Check each line of the data for "left", and copy the ones that have it.
━━━━━ Data listing
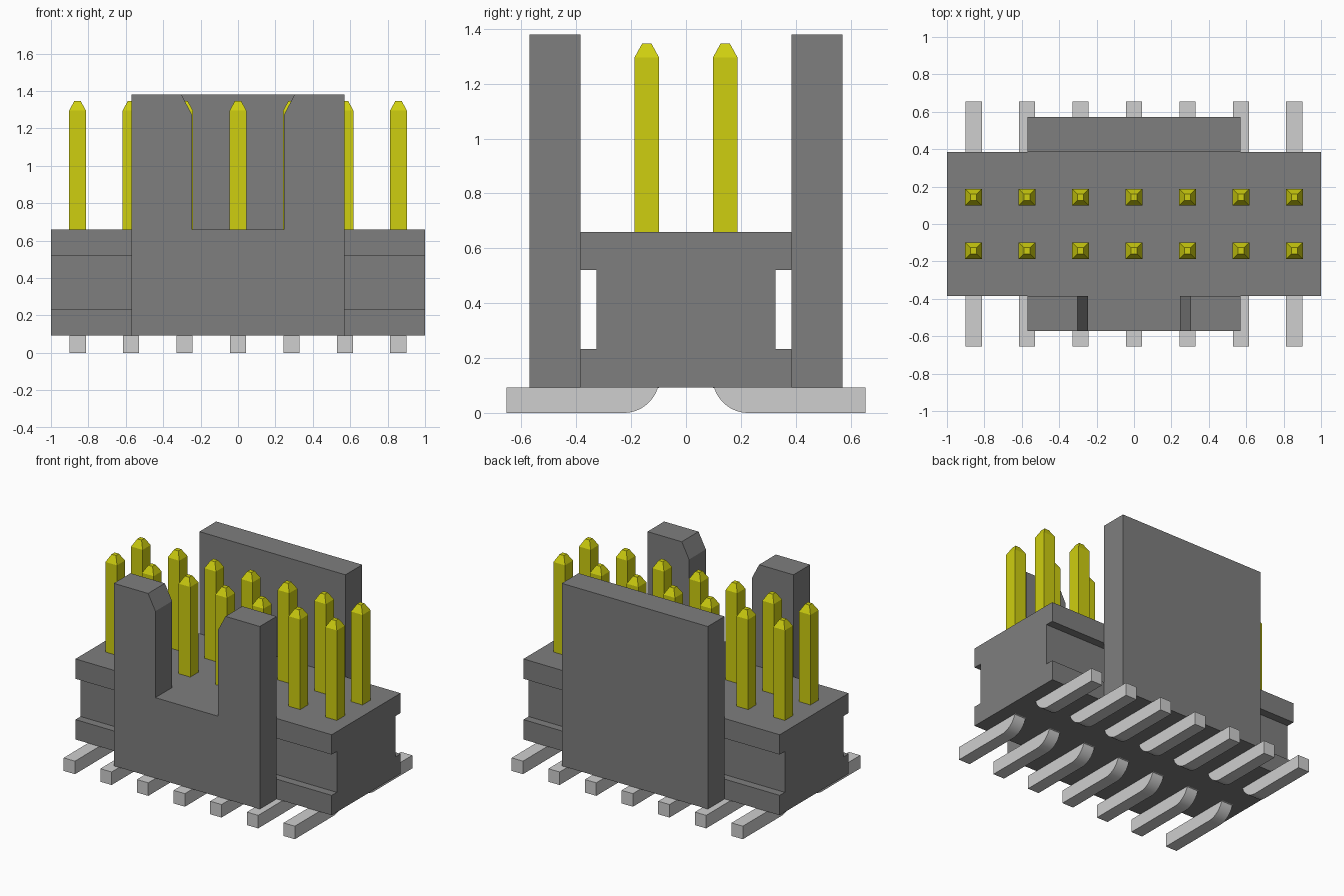
import bpy
import bmesh
from math import sin, cos, radians

cube = bpy.data.objects.get("Cube")
if cube:
    bpy.data.objects.remove(cube, do_unlink=True)


def material(name, rgb):
    m = bpy.data.materials.new(name)
    m.use_nodes = True
    m.diffuse_color = (*rgb, 1)
    m.node_tree.nodes["Principled BSDF"].inputs["Base Color"].default_value = (*rgb, 1)
    return m


GREY = material("dark grey plastic", (0.21, 0.21, 0.21))
GOLD = material("yellow gold", (0.62, 0.62, 0.005))
SILVER = material("light silver", (0.62, 0.62, 0.62))


def finish(name, bm, mat):
    bmesh.ops.recalc_face_normals(bm, faces=bm.faces)
    mesh = bpy.data.meshes.new(name)
    bm.to_mesh(mesh)
    bm.free()
    mesh.materials.append(mat)
    obj = bpy.data.objects.new(name, mesh)
    bpy.context.collection.objects.link(obj)
    return obj


def prism(name, profile, start, end, axis, mat):
    """Extrude a (horizontal, z) profile along x or y from start to end."""
    bm = bmesh.new()
    if axis == "x":
        verts = [bm.verts.new((start, h, z)) for h, z in profile]
        move = (end - start, 0, 0)
    else:
        verts = [bm.verts.new((h, start, z)) for h, z in profile]
        move = (0, end - start, 0)
    face = bm.faces.new(verts)
    ext = bmesh.ops.extrude_face_region(bm, geom=[face], use_keep_orig=True)
    new = [v for v in ext["geom"] if isinstance(v, bmesh.types.BMVert)]
    bmesh.ops.translate(bm, verts=new, vec=move)
    return finish(name, bm, mat)


def mirrored(half):
    return half + [(-h, z) for h, z in reversed(half)]


BASE, DECK, TOP = 0.092, 0.66, 1.38
SIDE, WALL_OUT, WALL_X = 0.384, 0.571, 0.57

# Base block with a long groove in each side
prism("base_block", mirrored([(SIDE, BASE), (SIDE, 0.232), (0.327, 0.232),
                              (0.327, 0.52), (SIDE, 0.52), (SIDE, DECK)]),
      -1, 1, "x", GREY)

# Plain back wall, and front wall with a chamfered key slot
prism("back_wall", mirrored([(WALL_X, BASE), (WALL_X, TOP)]), SIDE, WALL_OUT, "y", GREY)
prism("front_wall", mirrored([(WALL_X, BASE), (WALL_X, TOP), (0.302, TOP),
                              (0.245, 1.27), (0.245, DECK)]),
      -WALL_OUT, -SIDE, "y", GREY)


# Square pin with a tapered tip
def pin(name, x, y, half=0.045, tip=0.017):
    bm = bmesh.new()
    rings = []
    for z, r in ((DECK - 0.05, half), (1.295, half), (1.346, tip)):
        rings.append([bm.verts.new((x + sx * r, y + sy * r, z))
                      for sx, sy in ((-1, -1), (1, -1), (1, 1), (-1, 1))])
    for low, high in zip(rings, rings[1:]):
        for i in range(4):
            j = (i + 1) % 4
            bm.faces.new((low[i], low[j], high[j], high[i]))
    bm.faces.new(rings[0])
    bm.faces.new(rings[-1])
    finish(name, bm, GOLD)


# Flat solder leg with a rounded inner bend
def leg(name, x, side):
    radius = 0.13
    arc = [(0.227 - radius * sin(radians(a)), radius * (1 - cos(radians(a))))
           for a in range(0, 73, 6)]
    profile = [(0.655, BASE), (0.655, 0)] + arc + [(0.097, BASE)]
    obj = prism(name, [(side * y, z) for y, z in profile], x - 0.044, x + 0.044, "x", SILVER)
    bpy.ops.object.select_all(action="DESELECT")
    obj.select_set(True)
    bpy.context.view_layer.objects.active = obj
    bpy.ops.object.shade_smooth_by_angle(angle=radians(30))


# Two rows of seven contacts
for row, side in (("front", -1), ("back", 1)):
    for i in range(7):
        x = (i - 3) * 0.286
        pin(f"{row}_pin_{i + 1}", x, side * 0.143)
        leg(f"{row}_leg_{i + 1}", x, side)
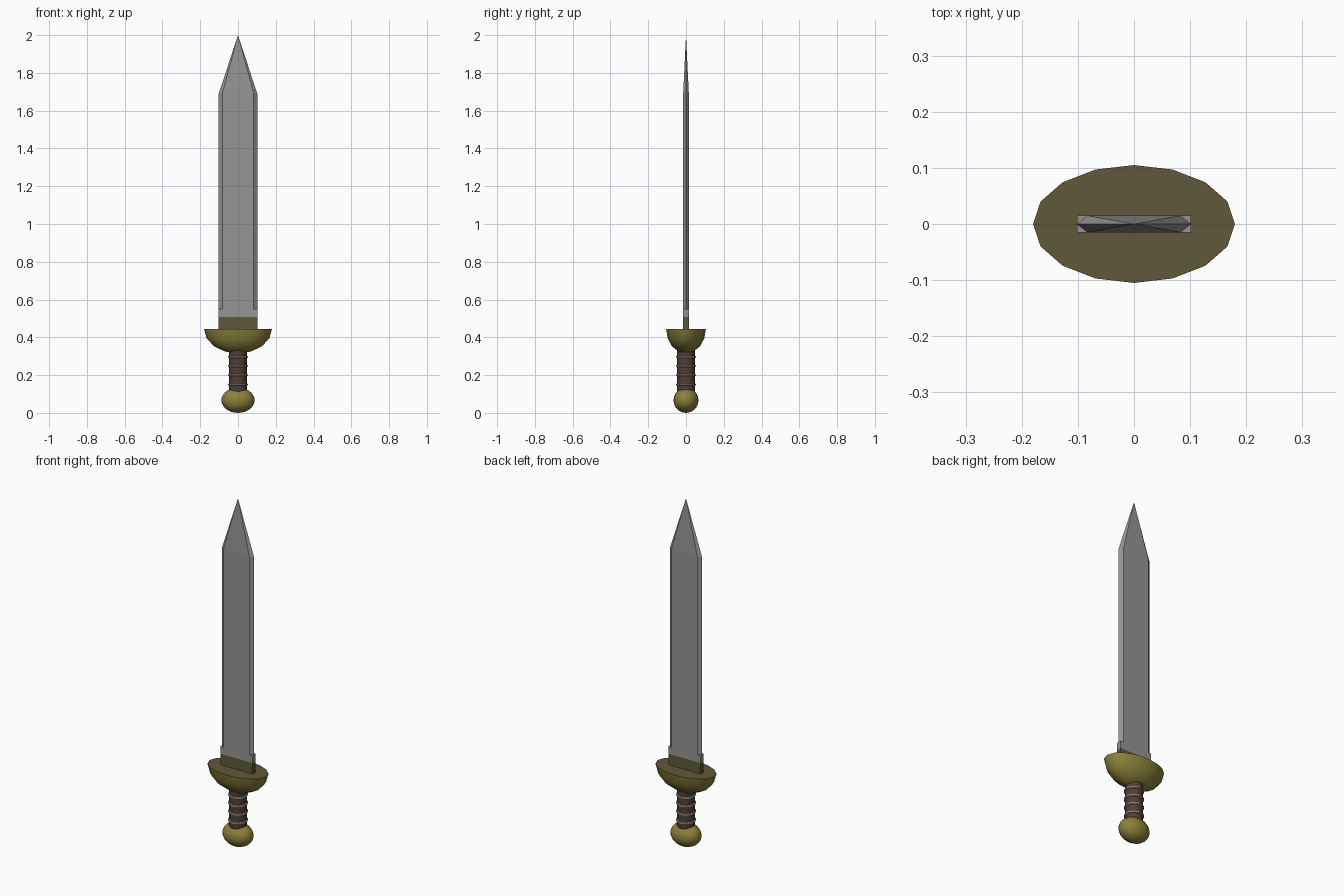
import bpy, bmesh, math

if "Cube" in bpy.data.objects:
    bpy.data.objects.remove(bpy.data.objects["Cube"])


def material(name, rgb):
    m = bpy.data.materials.new(name)
    m.diffuse_color = (*rgb, 1)
    m.use_nodes = True
    m.node_tree.nodes["Principled BSDF"].inputs["Base Color"].default_value = m.diffuse_color
    return m


STEEL = material("steel grey", (0.30, 0.30, 0.30))
BRASS = material("brass", (0.26, 0.22, 0.04))
DARK = material("dark brass", (0.115, 0.10, 0.04))
GRIP = material("brown grip", (0.085, 0.048, 0.038))
WIRE = material("pale wire", (0.45, 0.37, 0.36))


def finish(name, bm, mats, smooth=None):
    bmesh.ops.recalc_face_normals(bm, faces=bm.faces)
    me = bpy.data.meshes.new(name)
    bm.to_mesh(me)
    bm.free()
    ob = bpy.data.objects.new(name, me)
    bpy.context.collection.objects.link(ob)
    for m in mats:
        me.materials.append(m)
    if smooth:
        bpy.ops.object.select_all(action='DESELECT')
        ob.select_set(True)
        bpy.context.view_layer.objects.active = ob
        bpy.ops.object.shade_smooth_by_angle(angle=math.radians(smooth))
    return ob


def lathe(name, rings, n, mats, smooth, squash=1.0):
    """Stack of (radius, z) rings, squashed in y, closed at both ends."""
    bm = bmesh.new()
    loops = []
    for r, z in rings:
        loops.append([bm.verts.new((r * math.cos(2 * math.pi * i / n),
                                    r * squash * math.sin(2 * math.pi * i / n), z)) for i in range(n)])
    for a, b in zip(loops, loops[1:]):
        for i in range(n):
            j = (i + 1) % n
            bm.faces.new((a[i], a[j], b[j], b[i]))
    bm.faces.new(loops[0])
    bm.faces.new(loops[-1])
    return finish(name, bm, mats, smooth)


# Blade: hexagonal section with ground edges, drawn to a point
W, F, T = 0.102, 0.083, 0.015
bm = bmesh.new()
section = [(W, 0), (F, T), (-F, T), (-W, 0), (-F, -T), (F, -T)]
low = [bm.verts.new((x, y, 0.54)) for x, y in section]
top = [bm.verts.new((x, y, 1.69)) for x, y in section]
tip = bm.verts.new((0, 0, 2.0))
for i in range(6):
    j = (i + 1) % 6
    bm.faces.new((low[i], low[j], top[j], top[i]))
    bm.faces.new((top[i], top[j], tip))
bm.faces.new(low)
finish("blade", bm, [STEEL])

# Blade root: full-thickness block, dark below and steel above
bm = bmesh.new()
bmesh.ops.create_cube(bm, size=1)
for v in bm.verts:
    v.co = (v.co.x * 2 * W, v.co.y * 2 * T, 0.485 + v.co.z * 0.13)
bmesh.ops.bisect_plane(bm, geom=bm.verts[:] + bm.edges[:] + bm.faces[:],
                       plane_co=(0, 0, 0.508), plane_no=(0, 0, 1))
for f in bm.faces:
    f.material_index = 1 if f.calc_center_median().z < 0.508 else 0
finish("blade_root", bm, [STEEL, DARK])

# Guard: elliptical half bowl with a flat dark top
steps = [math.radians(a) for a in (4, 22.5, 45, 67.5, 90)]
guard = lathe("guard", [(0.18 * math.sin(a), 0.445 - 0.13 * math.cos(a)) for a in steps],
              16, [BRASS, DARK], 50, 0.105 / 0.18)
for p in guard.data.polygons:
    p.material_index = 1 if p.normal.z > 0.9 else 0

# Grip and wire bands
lathe("grip", [(0.047, 0.11), (0.047, 0.345)], 16, [GRIP], 40)
for k, z in enumerate((0.15, 0.20, 0.248, 0.296)):
    lathe(f"grip_band_{k + 1}", [(0.046, z - 0.006), (0.052, z - 0.003),
                                 (0.052, z + 0.003), (0.046, z + 0.006)], 16, [WIRE], 60)

# Pommel: flattened ball
bm = bmesh.new()
bmesh.ops.create_uvsphere(bm, u_segments=24, v_segments=14, radius=1)
for v in bm.verts:
    v.co = (v.co.x * 0.088, v.co.y * 0.066, 0.067 + v.co.z * 0.067)
finish("pommel", bm, [BRASS], 60)
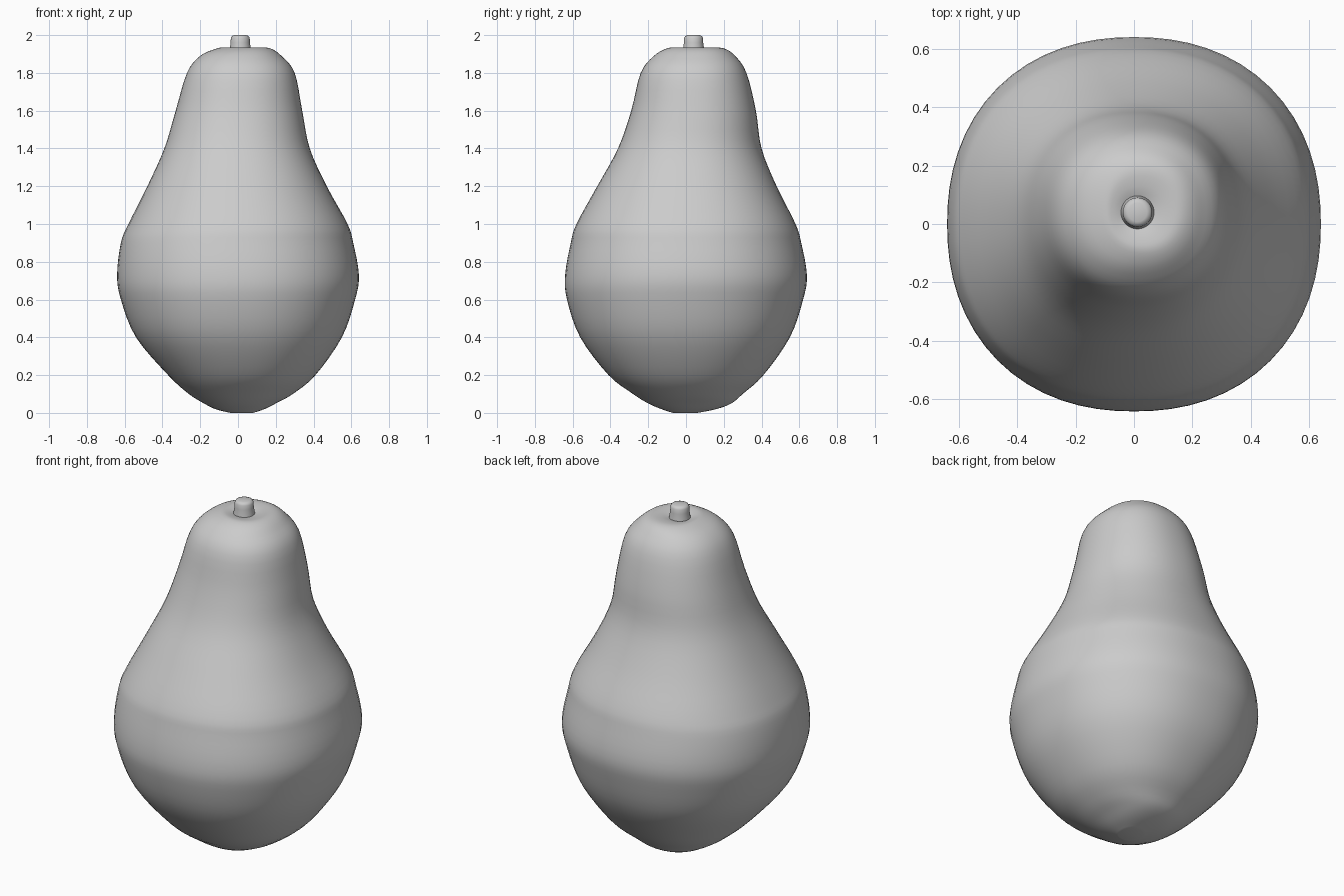
import bpy
import bmesh
import math

SIDES = 64
STEPS = 4

cube = bpy.data.objects.get("Cube")
if cube:
    bpy.data.objects.remove(cube, do_unlink=True)


def make_material(name, colour):
    material = bpy.data.materials.new(name)
    material.use_nodes = True
    material.diffuse_color = colour
    material.node_tree.nodes["Principled BSDF"].inputs["Base Color"].default_value = colour
    return material


def spline(a, b, c, d, t):
    """Smooth value between b and c."""
    return 0.5 * (2 * b + (c - a) * t + (2 * a - 5 * b + 4 * c - d) * t * t
                  + (3 * b - a - 3 * c + d) * t ** 3)


def refine(rows):
    """Add smooth rows between the given ones."""
    padded = [rows[0]] + rows + [rows[-1]]
    result = []
    for i in range(len(rows) - 1):
        for s in range(STEPS):
            result.append([spline(*v, s / STEPS) for v in zip(*padded[i:i + 4])])
    return result + [rows[-1]]


def section(bm, row, power):
    """Slightly squared ring that touches the four given sides."""
    z, left, right, front, back = row
    ring = []
    for i in range(SIDES):
        angle = math.tau * i / SIDES
        c, s = math.cos(angle), math.sin(angle)
        scale = (abs(c) ** power + abs(s) ** power) ** (-1 / power)
        x = (left + right) / 2 + (right - left) / 2 * c * scale
        y = (front + back) / 2 + (back - front) / 2 * s * scale
        ring.append(bm.verts.new((x, y, z)))
    return ring


def loft(name, rows, power, material):
    bm = bmesh.new()
    rings = [section(bm, row, power) for row in rows]
    for low, high in zip(rings, rings[1:]):
        for i in range(SIDES):
            j = (i + 1) % SIDES
            bm.faces.new((low[i], low[j], high[j], high[i]))
    bm.faces.new(rings[0][::-1])
    bm.faces.new(rings[-1])
    mesh = bpy.data.meshes.new(name)
    bm.to_mesh(mesh)
    bm.free()
    mesh.materials.append(material)
    obj = bpy.data.objects.new(name, mesh)
    bpy.context.collection.objects.link(obj)
    bpy.ops.object.select_all(action="DESELECT")
    obj.select_set(True)
    bpy.context.view_layer.objects.active = obj
    bpy.ops.object.shade_smooth_by_angle(angle=math.radians(50))
    return obj


grey = make_material("plain grey", (0.6, 0.6, 0.6, 1))

# Fruit body: height, left, right, front and back of each section
body = [
    (0, -.04, .08, -.07, .06),
    (.02, -.12, .14, -.13, .16),
    (.05, -.18, .2, -.2, .24),
    (.1, -.26, .29, -.28, .3),
    (.2, -.37, .41, -.41, .41),
    (.4, -.54, .55, -.56, .55),
    (.6, -.62, .62, -.63, .62),
    (.73, -.64, .64, -.64, .64),
    (.9, -.62, .61, -.61, .61),
    (1, -.58, .58, -.58, .58),
    (1.2, -.48, .47, -.47, .48),
    (1.4, -.39, .38, -.36, .4),
    (1.6, -.33, .34, -.29, .37),
    (1.8, -.27, .3, -.24, .32),
    (1.89, -.2, .23, -.17, .26),
    (1.93, -.11, .17, -.1, .2),
    (1.93, -.07, .11, -.05, .13),
    (1.915, -.03, .05, .0, .08),
]
loft("fruit_body", refine(body), 2.2, grey)

# Short stem, wider at the foot, with a rounded tip
stem_profile = [(1.9, .06), (1.925, .056), (1.96, .051), (1.985, .05),
                (1.995, .044), (2, .032)]
stem = [(z, .012 - r, .012 + r, .04 - r, .04 + r) for z, r in stem_profile]
loft("stem", stem, 2, grey)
━━━━━━━━━━
> Your solution
    z, left, right, front, back = row
        x = (left + right) / 2 + (right - left) / 2 * c * scale
# Fruit body: height, left, right, front and back of each section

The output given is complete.